by Rev. Daniel Wray

washing_3262c-2Read Psalm 22:23-31.

My freshman year of college was a year after Hurricane Katrina devastated the gulf coast. Conditions in these areas were still desperate, and my home church in Richmond decided to go to Gulfport, Mississippi to help in the recovery. While there we worked on the house of a wonderful man named Leo.

Each day as we worked Leo and his brother would be there with us telling us stories about their family, their community, and about the hurricane. There were some stories of joy and praise, but a majority of the stories were simply heartbreaking. I remember one story in particular of a family climbing to the roof to escape the rising waters. After making sure the rest of his family was securely on the roof, the husband was the last to attempt and climb. As he climbed, the waters surged, sweeping him away, and his mother watching from the roof, was so overcome with grief that she had heart attack and died as well.

Throughout the week we heard tragic stories like this daily.
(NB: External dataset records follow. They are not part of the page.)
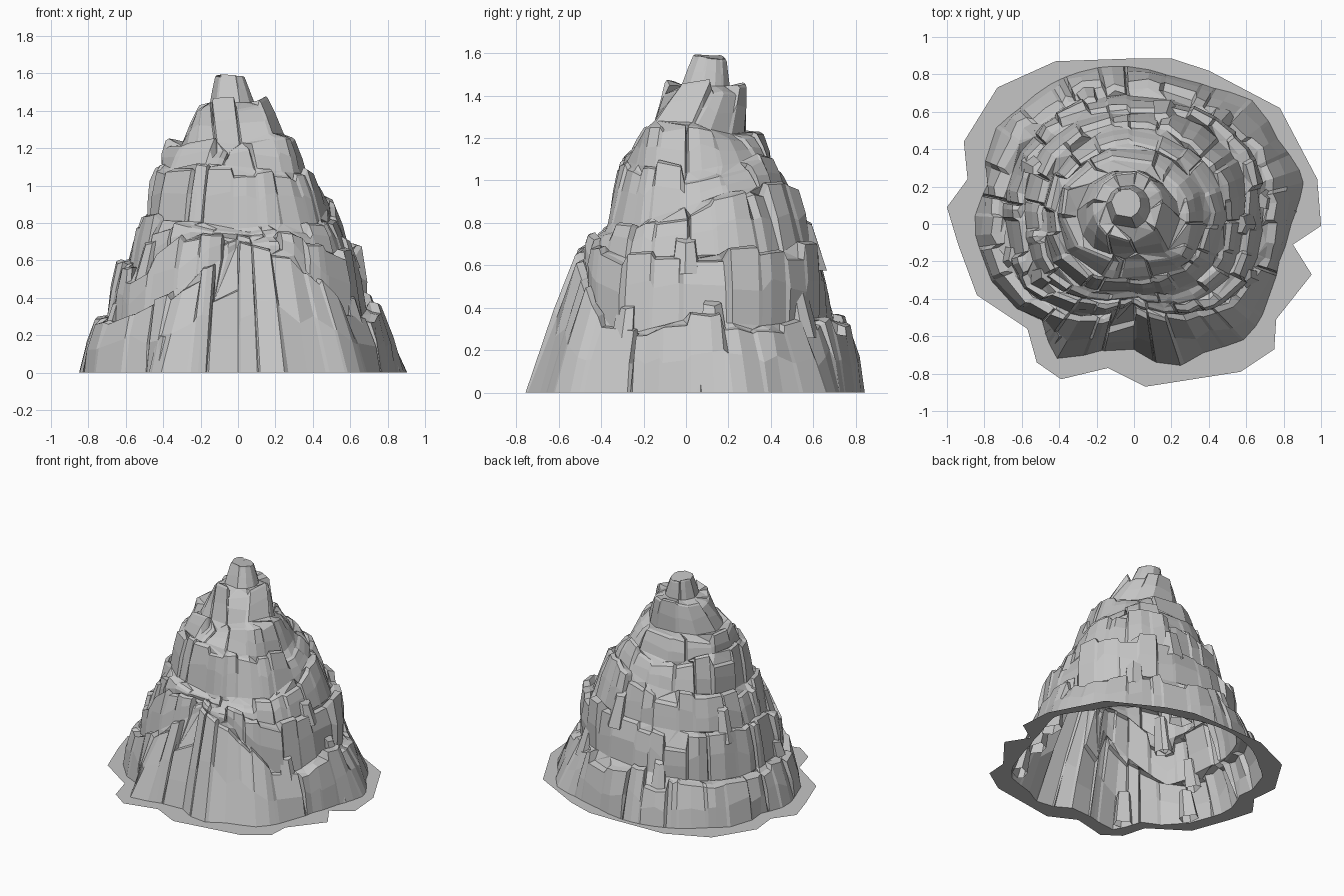
import bpy
import bmesh
import math
import random
from mathutils import Vector

random.seed(5)
U = random.uniform
TAU = math.tau

default = bpy.data.objects.get("Cube")
if default:
    bpy.data.objects.remove(default)

# One stone colour for everything
stone = bpy.data.materials.new("grey_stone")
stone.use_nodes = True
stone.diffuse_color = (0.56, 0.56, 0.56, 1)
stone.node_tree.nodes["Principled BSDF"].inputs["Base Color"].default_value = (0.56, 0.56, 0.56, 1)


def finish(bm, name):
    mesh = bpy.data.meshes.new(name)
    bm.to_mesh(mesh)
    bm.free()
    mesh.materials.append(stone)
    obj = bpy.data.objects.new(name, mesh)
    bpy.context.collection.objects.link(obj)


def around(values):
    """Closed, linearly blended function of angle from evenly spaced values."""
    def sample(a):
        t = (a % TAU) / TAU * len(values)
        i = int(t) % len(values)
        return values[i] + (values[(i + 1) % len(values)] - values[i]) * (t - int(t))
    return sample


def polar(centre, r, a, z):
    return Vector((centre[0] + r * math.cos(a), centre[1] + r * math.sin(a), z))


def bridge(bm, low, high):
    n = len(low)
    for i in range(n):
        j = (i + 1) % n
        bm.faces.new((low[i], low[j], high[j], high[i]))


def zip_rings(bm, low, low_angles, high, high_angles):
    """Join two rings with different vertex counts by walking round both."""
    n, m = len(low), len(high)
    la = low_angles + [low_angles[0] + TAU]
    ha = high_angles + [high_angles[0] + TAU]
    i = j = 0
    while i < n or j < m:
        if j == m or (i < n and la[i + 1] < ha[j + 1]):
            bm.faces.new((low[i], low[(i + 1) % n], high[j % m]))
            i += 1
        else:
            bm.faces.new((low[i % n], high[(j + 1) % m], high[j]))
            j += 1


def pillars(count, rough, lift):
    """Angles, radius factors and height offsets of a ring of broken pillars."""
    step = TAU / count
    starts = [(i + U(-0.33, 0.33)) * step for i in range(count)]
    starts.append(starts[0] + TAU)
    corners = []
    for a0, a1 in zip(starts, starts[1:]):
        k, dz, drop, w = U(1 - rough, 1.01), U(-lift, lift), 0, a1 - a0
        if count > 15 and random.random() < 0.1:    # snapped pillar, lower and further out
            k, drop = k + 0.03, U(0.2, 0.4)
        corners.append((a0 + 0.06 * w, k, dz + U(-0.4, 0.4) * lift, drop))
        if random.random() < 0.4:                   # broken face
            corners.append((a0 + U(0.35, 0.65) * w, k + U(0, 0.03), dz, drop))
        corners.append((a1 - 0.06 * w, k, dz + U(-0.4, 0.4) * lift, drop))
        if random.random() < 0.25:                  # crevice
            corners.append((a1, k - 0.06, dz - lift / 2, 0))
    return corners


# Outline of the mountain foot, by direction from +x
foot_outline = around([0.84, 0.94, 0.89, 0.92, 0.84, 0.81, 0.84, 0.86, 0.87, 0.87, 0.91, 0.81,
                       0.86, 0.82, 0.82, 0.7, 0.83, 0.7, 0.67, 0.8, 0.78, 0.86, 0.83, 0.8])

# Tiers: centre, rim radii and rim heights by direction, foot inset, pillar count
O = (0, 0)
TIERS = [
    (O, [.78, .82, .79, .78, .8, .81, .78, .75, .63, .47, .62, .76],
     [.33, .3, .34, .33, .3, .25, .28, .24, .47, .66, .64, .24], 1, 32),
    (O, [.65, .73, .71, .66, .7, .7, .65, .64, .52, .42, .55, .65],
     [.63, .64, .66, .63, .62, .6, .56, .54, .72, .71, .71, .62], .9, 28),
    (O, [.53, .56, .55, .57, .58, .56, .53, .53, .46, .39, .46, .53],
     [.86, .95, .96, .9, .86, .82, .8, .8, .79, .75, .78, .78], .9, 24),
    (O, [.42, .44, .44, .47, .47, .48, .45, .42, .36, .31, .34, .4],
     [1.02, 1.06, 1.09, 1.05, 1.05, 1.1, 1.1, 1.07, 1.1, 1.09, 1.07, 1.05], .9, 19),
    (O, [.31, .33, .33, .37, .39, .42, .38, .32, .24, .19, .24, .31],
     [1.27, 1.22, 1.2, 1.22, 1.22, 1.2, 1.2, 1.2, 1.22, 1.2, 1.25, 1.27], .9, 14),
    ((-.03, .09), [.2], [1.43], .8, 9),
    ((-.04, .11), [.085], [1.57], .6, 6),
]

# Stepped cliffs as one continuous skin
bm = bmesh.new()
below, below_z, below_centre = foot_outline, around([0]), O
top_ring, top_angles = None, None
for level, (centre, radii, heights, inset, count) in enumerate(TIERS):
    rim, rim_z = around(radii), around(heights)
    summit = level == len(TIERS) - 1
    rows = [[] for _ in range(4)]
    angles = []
    for a, k, dz, drop in pillars(count, 0.065, 0.01 if summit else 0.04):
        r0, z0 = below(a) * inset, below_z(a) + (0.015 if level else 0)
        if level:
            r0 *= 1 - (1 - k) * 0.4
        r1, z1 = rim(a) * k, max(rim_z(a) + dz, z0 + 0.02)
        z1 -= drop * (z1 - z0)
        r1 += drop * max(r0 - r1, 0)
        t = U(0.4, 0.65)
        foot = polar(below_centre, r0, a, z0)
        edge = polar(centre, r1, a, z1)
        middle = foot.lerp(edge, t)
        middle.xy += Vector((math.cos(a), math.sin(a))) * U(0, 0.025) * r1
        bevel = polar(centre, r1 * U(0.93, 0.96), a, z1 + U(0.006, 0.015))
        for row, point in zip(rows, (foot, middle, edge, bevel)):
            row.append(bm.verts.new(point))
        angles.append(a)
    if top_ring:
        zip_rings(bm, top_ring, top_angles, rows[0], angles)
    else:
        ground_loop = [v.co.copy() for v in rows[0]]
    for low, high in zip(rows, rows[1:]):
        bridge(bm, low, high)
    top_ring, top_angles = rows[-1], angles
    below, below_z, below_centre = rim, rim_z, centre
bm.faces.new(top_ring)
finish(bm, "stepped_cliffs")


def outcrops(name, radius, ground, heights, directions, size):
    """Small tapered blocks leaning against a cliff."""
    bm = bmesh.new()
    for degrees in directions:
        a = math.radians(degrees)
        out = Vector((math.cos(a), math.sin(a), 0))
        side = Vector((-out.y, out.x, 0))
        base = polar(O, radius(a) * 0.93, a, ground(a))
        s, h = size * U(0.85, 1.25), U(*heights)
        n = random.choice((5, 6))
        low, high = [], []
        for j in range(n):
            b = (j + U(-0.2, 0.2)) * TAU / n
            offset = out * math.cos(b) * s * 0.7 + side * math.sin(b) * s
            low.append(bm.verts.new(base + offset))
            top = base + offset * 0.7 - out * h * 0.25
            top.z += h - 0.25 * s * math.cos(b)
            high.append(bm.verts.new(top))
        bridge(bm, low, high)
        bm.faces.new(high)
    finish(bm, name)


# Loose blocks on the ground and on the lower ledges
outcrops("foot_boulders", foot_outline, lambda a: 0, (0.14, 0.24),
         (5, 75, 200, 236, 318, 345), 0.08)
for name, level, directions in (("lower_ledge_blocks", 0, (10, 50, 110, 195, 335)),
                                ("middle_ledge_blocks", 1, (0, 75, 150, 210))):
    ledge_z = around([z - 0.07 for z in TIERS[level][2]])
    outcrops(name, around(TIERS[level][1]), ledge_z, (0.15, 0.24), directions, 0.07)

# Flat ground apron around the foot
apron_edge = [(1, -.01), (.98, .24), (.78, .62), (.4, .82), (.2, .885), (0, .885),
              (-.42, .87), (-.73, .73), (-.91, .44), (-.89, .24), (-1, .09), (-.94, -.11),
              (-.84, -.38), (-.57, -.56), (-.52, -.74), (-.39, -.83), (-.14, -.77),
              (.06, -.87), (.57, -.79), (.75, -.67), (.76, -.51), (.95, -.27), (.85, -.11)]
bm = bmesh.new()
edges = []
for loop in ([Vector((x, y, 0)) for x, y in apron_edge], ground_loop):
    verts = [bm.verts.new(p) for p in loop]
    edges += [bm.edges.new((v, verts[(i + 1) % len(verts)])) for i, v in enumerate(verts)]
bmesh.ops.triangle_fill(bm, edges=edges, use_beauty=True, normal=(0, 0, 1))
bm.normal_update()
for face in bm.faces:
    if face.normal.z < 0:
        face.normal_flip()
finish(bm, "ground_apron")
So it came as such a shock when on our last day there, Leo and his brother cooked for us a wonderful Cajun meal, and then sang Amazing Grace for us as we ate. As the notes bellowed from the depths of their stout bodies, tears fell from their eyes. In the midst of all of their pain and affliction, they were able to sing praise to God.

It can seem odd that someone could sing praise to God after they had lost so much. After hearing those painful stories all week, a song of praise was the last thing on my mind. On that day, Leo and his brother were a living embodiment of Psalm 22. This psalm starts with the words we hear from Jesus on the cross, “My God, my God, why have you forsaken me?” These are words of pain and desperation from the psalmist. They are words that express helplessness and a sense of abandonment by God.

It is surprising then that as the psalm progresses it becomes a song of praise. Like Leo and his brother gathering us together in fellowship and worship, the psalmist calls all from every nation and every generation to gather in praise of the Lord Even the dead will worship the God of all nations and praise is to be on the lips of the people for generations to come.

It is difficult in times of pain and suffering to offer up words of praise to God. Sometimes like the psalmist we too want to cry out to God “Why have you forsaken me?” What still stands out to me about that holy day with Leo, is that God can turn stories of pain into songs of praise. This does not diminish the pain or the heartbreak, but as we gather together in praise we are reminded that we are not forsaken, that as John Wesley reminded us in his dying words, “Best of all, God is with us.”

Daniel Wray is pastor of the West Campbell Charge in Altavista, VA. He blogs at